- WEB STARTUPS
- WEB JOBS
- ALL TOPICS
Asian entertainment destination site Crunchyroll has announced a variety of new partnerships with three major Japanese anime studios today. The three studios are: TV TOKYO Corporation, SHUEISHA Inc. and Pierrot Co., Ltd. Back in March, Crunchyroll signed a variety of content distribution deals including with the Tokyo Metropolitan Government.
Crunchyroll self-reports 4.6 million unique users a month. Crunchyroll also announced an upcoming relaunch of the site to verify that professionally-produced content is approved by licensors.
Earlier this year there was a good deal of talk around Crunchyroll and their copyright issues. It seems that Crunchyroll is following in the same footsteps as YouTube. Tony Hung took a look at CrunchyRoll and went deep into the copyright and believes that CrunchyRoll is a "legal landmine."
After all of the hoopla about Crunchyroll’s financing and their copyright issues back in March, the company seems to have rebounded and are making great strides with partnerships.

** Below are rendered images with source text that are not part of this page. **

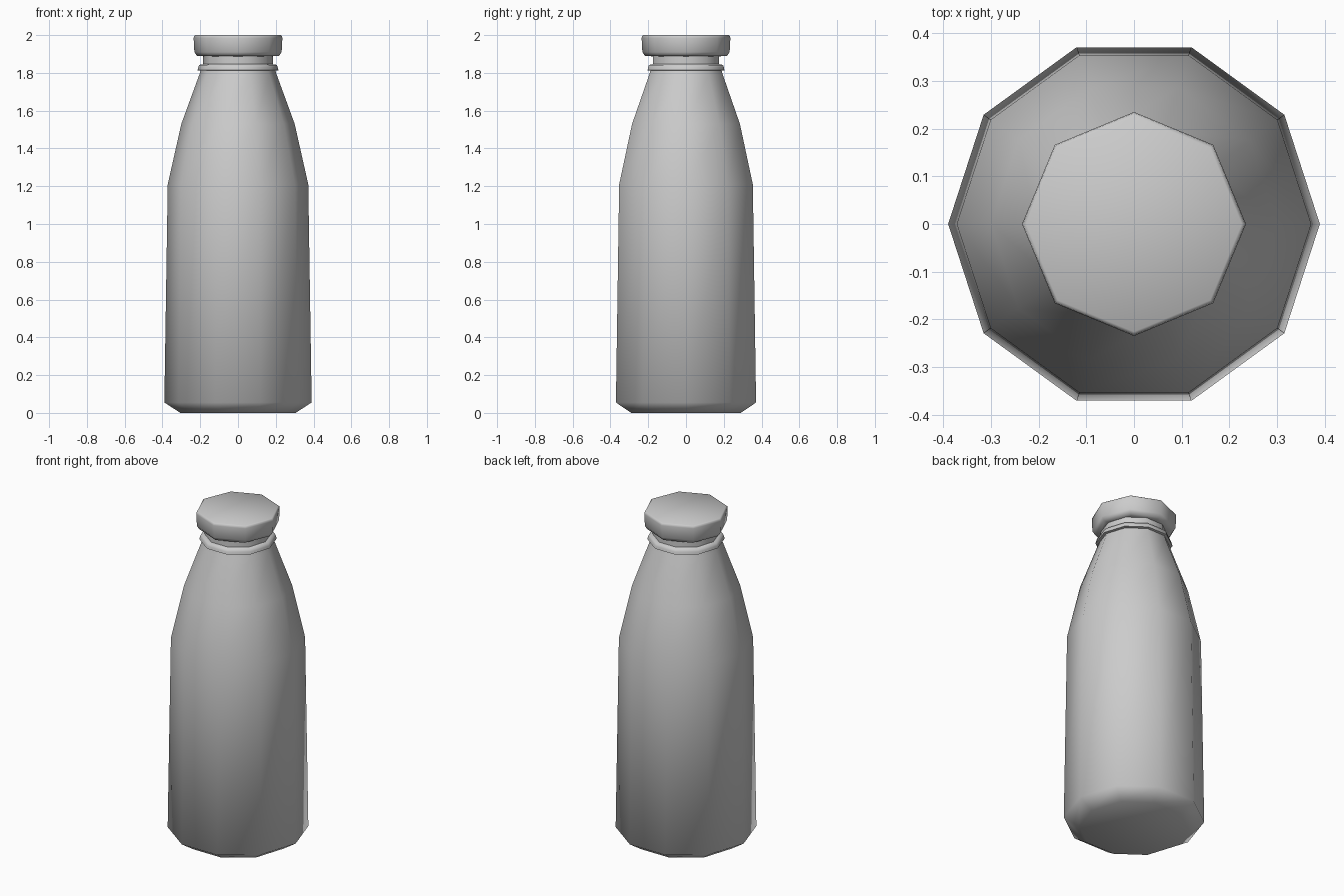
import bpy, bmesh, math

if "Cube" in bpy.data.objects:
    bpy.data.objects.remove(bpy.data.objects["Cube"])


def lathe(name, profile, sides, smooth_deg):
    """Revolve (radius, z) points into a closed low-poly solid."""
    bm = bmesh.new()
    rings = []
    for r, z in profile:
        rings.append([bm.verts.new((r * math.cos(2 * math.pi * i / sides),
                                    r * math.sin(2 * math.pi * i / sides), z))
                      for i in range(sides)])
    for a, b in zip(rings, rings[1:]):
        for i in range(sides):
            j = (i + 1) % sides
            bm.faces.new((a[i], a[j], b[j], b[i]))
    bm.faces.new(rings[0][::-1])
    bm.faces.new(rings[-1])
    mesh = bpy.data.meshes.new(name)
    bm.to_mesh(mesh)
    bm.free()
    obj = bpy.data.objects.new(name, mesh)
    bpy.context.collection.objects.link(obj)
    bpy.ops.object.select_all(action='DESELECT')
    obj.select_set(True)
    bpy.context.view_layer.objects.active = obj
    bpy.ops.object.shade_smooth_by_angle(angle=math.radians(smooth_deg))
    return obj


# Ten-sided bottle: base chamfer, tapered body, shoulder, neck bead, neck
lathe("bottle", [(0.305, 0.0), (0.39, 0.055), (0.372, 1.21), (0.30, 1.53),
                 (0.205, 1.79), (0.198, 1.812), (0.214, 1.814), (0.211, 1.828),
                 (0.206, 1.842), (0.185, 1.846), (0.185, 1.90)], 10, 70)

# Eight-sided cap with bevelled rims
lathe("cap", [(0.185, 1.888), (0.217, 1.89), (0.231, 1.91), (0.235, 1.985),
              (0.233, 1.995), (0.226, 2.0)], 8, 60)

The Crunchyroll story seems very similar to the YouTube story in the early days.
Last month Crunchyroll announced partnerships with a variety of content providers in the U.S. and Japan. Today Crunchyroll is announcing a new partnership with the THINK company based in Japan. The partnership will create a new channel on Crunchyroll for the "Anime Innovation Tokyo ", backed by the Tokyo Metropolitan Government. The launch will include several videos and digital channel dedicated to Anime Innovation Tokyo’s content.
Crunchyroll self reports over four million unique visitors a month with a worldwide audience. Crunchyroll announced a $4 million Series A round of venture capital in February 2008.
You might remember Crunchyroll from their funding announcement last month and the discussion about copyright issues earlier this month. Tony Hung had a good overview of the copyright issue with regards to Crunchyroll.
Today Crunchyroll is back in the news, this time they have launched a content partnership program. The first batch of partners include: Akibanana, DLE, GDH, and GTChannel. These companies are based in the U.S. and in Japan.
While Crunchyroll has removed ads on the site, there is word that advertising might begin to appear in the videos themselves and that revenue will be shared between Crunchyroll and the content provider. Crunchyroll currently self-reports over four million unique visitors a month.
We were the first to write about the CrunchyRoll $4.05 million venture capital round last month. The good doctor Tony Hung took a look at CrunchyRoll and went deep into the copyright and believes that CrunchyRoll is a "legal landmine."
Hung is back tonight with some excellent research into the fansubbing community on CrunchyRoll. CrunchyRoll members don’t just upload videos, they also subtitle them and this is called "fansubbing". Apparently the community isn’t happy with the success that CrunchyRoll has received and the round of funding and have begun to show their feelings on the deal. Hung explains that the Fansubbers could also be the target of legal action. Check out Hung’s research on the topic.
Called the Asian YouTube by some, video sharing site CrunchyRoll has picked up $4.05 million Series A venture capital today, reports PE Hub. Venrock led the round, with partner David Siminoff joining the board of directors. The site is mainly focused around anime but has content in a variety of areas including music and cars.
Videos are available in h.264 hi-def where available but there’s no embed option. Perhaps this is due to the costs of hosting which CrunchyRoll founder Shinji mentions are continuing to increase — perhaps the funding will help in this area. Videos can be crunched which is Digg-like, higher crunched videos move to the front page.
CrunchyRoll recently removed all ads on the site and the blog post is worth reading. They are currently generating revenue from donations with badges for users who provide a donation. We wrote about how well badges work for Flickr, so why not for CrunchyRoll as well? Of course, donation-based revenue generation requires an active, passionate and very loyal community.